“My mom is Buddhist and my dad was Catholic, so I was very spiritual growing up and studied all religions trying to figure out what was true to me,” said Evans, who accepted the Internet invite because of Gardner’s past help.
Within a few days, Elder Wardrop, Gardner, Evans and Tuimaualuga — now married and living in Lehi, Utah — came together for missionary lessons via videoconference calls that spanned thousands of miles and nine time zones.
After several weeks of lessons, scriptures and prayers, Evans accepted the invitation to be baptized. With COVID-19 restrictions precluding any baptismal service in a local meetinghouse, Evans instead made his way to Tiumaualuga to be baptized in Utah Lake on May 1.
“I knew for certain this was truly what I wanted to do,” Evans said, “so nothing could get in my way this time to not go through with it.”
The connections continued. Conner Payne, a friend of Elder Wardrop’s who has yet to serve a mission because of health issues, ended up living with Evans after his baptism as both relocated to Georgia to do summer sales. The post-baptism online lessons then linked Elder Wardrop in Germany with Evans and Payne in Georgia.
Learning of this experience harkened me back to a decade earlier, when I was covering Church events and issues for the Deseret News, the Salt Lake City daily newspaper and Church News’ parent publication. In July 2010, I reported on a Missionary Department test program — called “Missionaries on the Internet” — underway in the New York Rochester Mission.
There, a dozen participating missionaries used computers at local meetinghouses or visitors’ centers adjacent to the Church’s several historical sites in the area. When companionships didn’t have scheduled teaching appointments, they could go online — using Facebook, WordPress and Blogger — to follow up on previous contacts, check on referrals or work with members.
I was also reminded of when the Arizona Phoenix Mission joined five other missions in Arizona and Utah in 2013 to help pilot the use of iPads and iPhones and extend online proselyting.
As mission president in Phoenix then, I tracked for several months where our missionaries’ online lessons were being received, charting the locations on a world map. Arizona, Utah, Idaho and California collected a good share of tally marks, but marks were also spread across the United States and throughout the world.
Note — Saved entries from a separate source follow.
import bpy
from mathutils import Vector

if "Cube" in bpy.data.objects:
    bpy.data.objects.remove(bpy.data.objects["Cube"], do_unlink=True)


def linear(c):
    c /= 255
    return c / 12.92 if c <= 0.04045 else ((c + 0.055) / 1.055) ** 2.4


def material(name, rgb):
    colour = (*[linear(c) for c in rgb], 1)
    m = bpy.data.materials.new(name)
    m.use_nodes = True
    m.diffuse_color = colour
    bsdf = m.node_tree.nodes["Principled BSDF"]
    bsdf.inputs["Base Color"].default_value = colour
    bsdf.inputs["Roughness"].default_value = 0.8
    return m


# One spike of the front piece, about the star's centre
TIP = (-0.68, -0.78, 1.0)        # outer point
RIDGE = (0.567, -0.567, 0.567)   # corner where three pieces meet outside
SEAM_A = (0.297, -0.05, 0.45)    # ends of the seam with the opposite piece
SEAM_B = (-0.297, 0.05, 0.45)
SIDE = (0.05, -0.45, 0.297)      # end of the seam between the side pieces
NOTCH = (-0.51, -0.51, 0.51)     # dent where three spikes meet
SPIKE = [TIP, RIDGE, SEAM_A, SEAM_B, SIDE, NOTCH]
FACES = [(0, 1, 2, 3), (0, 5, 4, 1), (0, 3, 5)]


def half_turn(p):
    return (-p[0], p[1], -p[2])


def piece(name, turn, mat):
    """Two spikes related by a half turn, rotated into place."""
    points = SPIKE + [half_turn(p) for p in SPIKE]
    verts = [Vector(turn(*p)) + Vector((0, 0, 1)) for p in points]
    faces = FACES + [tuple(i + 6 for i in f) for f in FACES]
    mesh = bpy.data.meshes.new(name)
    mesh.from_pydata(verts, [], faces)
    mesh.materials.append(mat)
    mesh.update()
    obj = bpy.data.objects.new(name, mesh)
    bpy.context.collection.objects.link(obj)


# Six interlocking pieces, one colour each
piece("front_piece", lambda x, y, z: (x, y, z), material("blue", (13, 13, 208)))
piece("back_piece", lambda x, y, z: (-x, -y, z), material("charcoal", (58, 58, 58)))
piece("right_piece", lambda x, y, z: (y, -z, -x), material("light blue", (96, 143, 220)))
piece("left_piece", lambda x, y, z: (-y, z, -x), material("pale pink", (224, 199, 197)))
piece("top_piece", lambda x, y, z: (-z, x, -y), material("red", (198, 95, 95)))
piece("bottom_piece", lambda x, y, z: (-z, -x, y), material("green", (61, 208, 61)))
We even had a map mark positioned in the middle of the Indian Ocean; one companionship was teaching a crewman stationed there aboard an aircraft carrier.
Our mission had similar long-distance conversion experiences there, too — one when an elder reached out to a hometown friend in southern Idaho, interacting with and teaching him online. Ultimately, the friend was “passed off” to the local elders serving in his hometown; they helped him through baptism and beyond.
The use of the internet, tablets, smartphones and social media give the collective missionary effort a truly worldwide reach. But success shouldn’t be measured only by global distances. In fact, online efforts can enhance missionaries’ work in their assigned areas as they work in tandem with local leaders and members and link up with them — and their “friends” — online.
Watching and reporting on missionaries using technology and social media over the years has been fascinating and informative, especially as pandemic quarantines and isolation have forced full-time elders and sisters to be more effective in online efforts. It will be equally fascinating to see how techniques refined and learned during the pandemic will mesh and bless as the missionaries return to in-person interactions and teaching opportunities.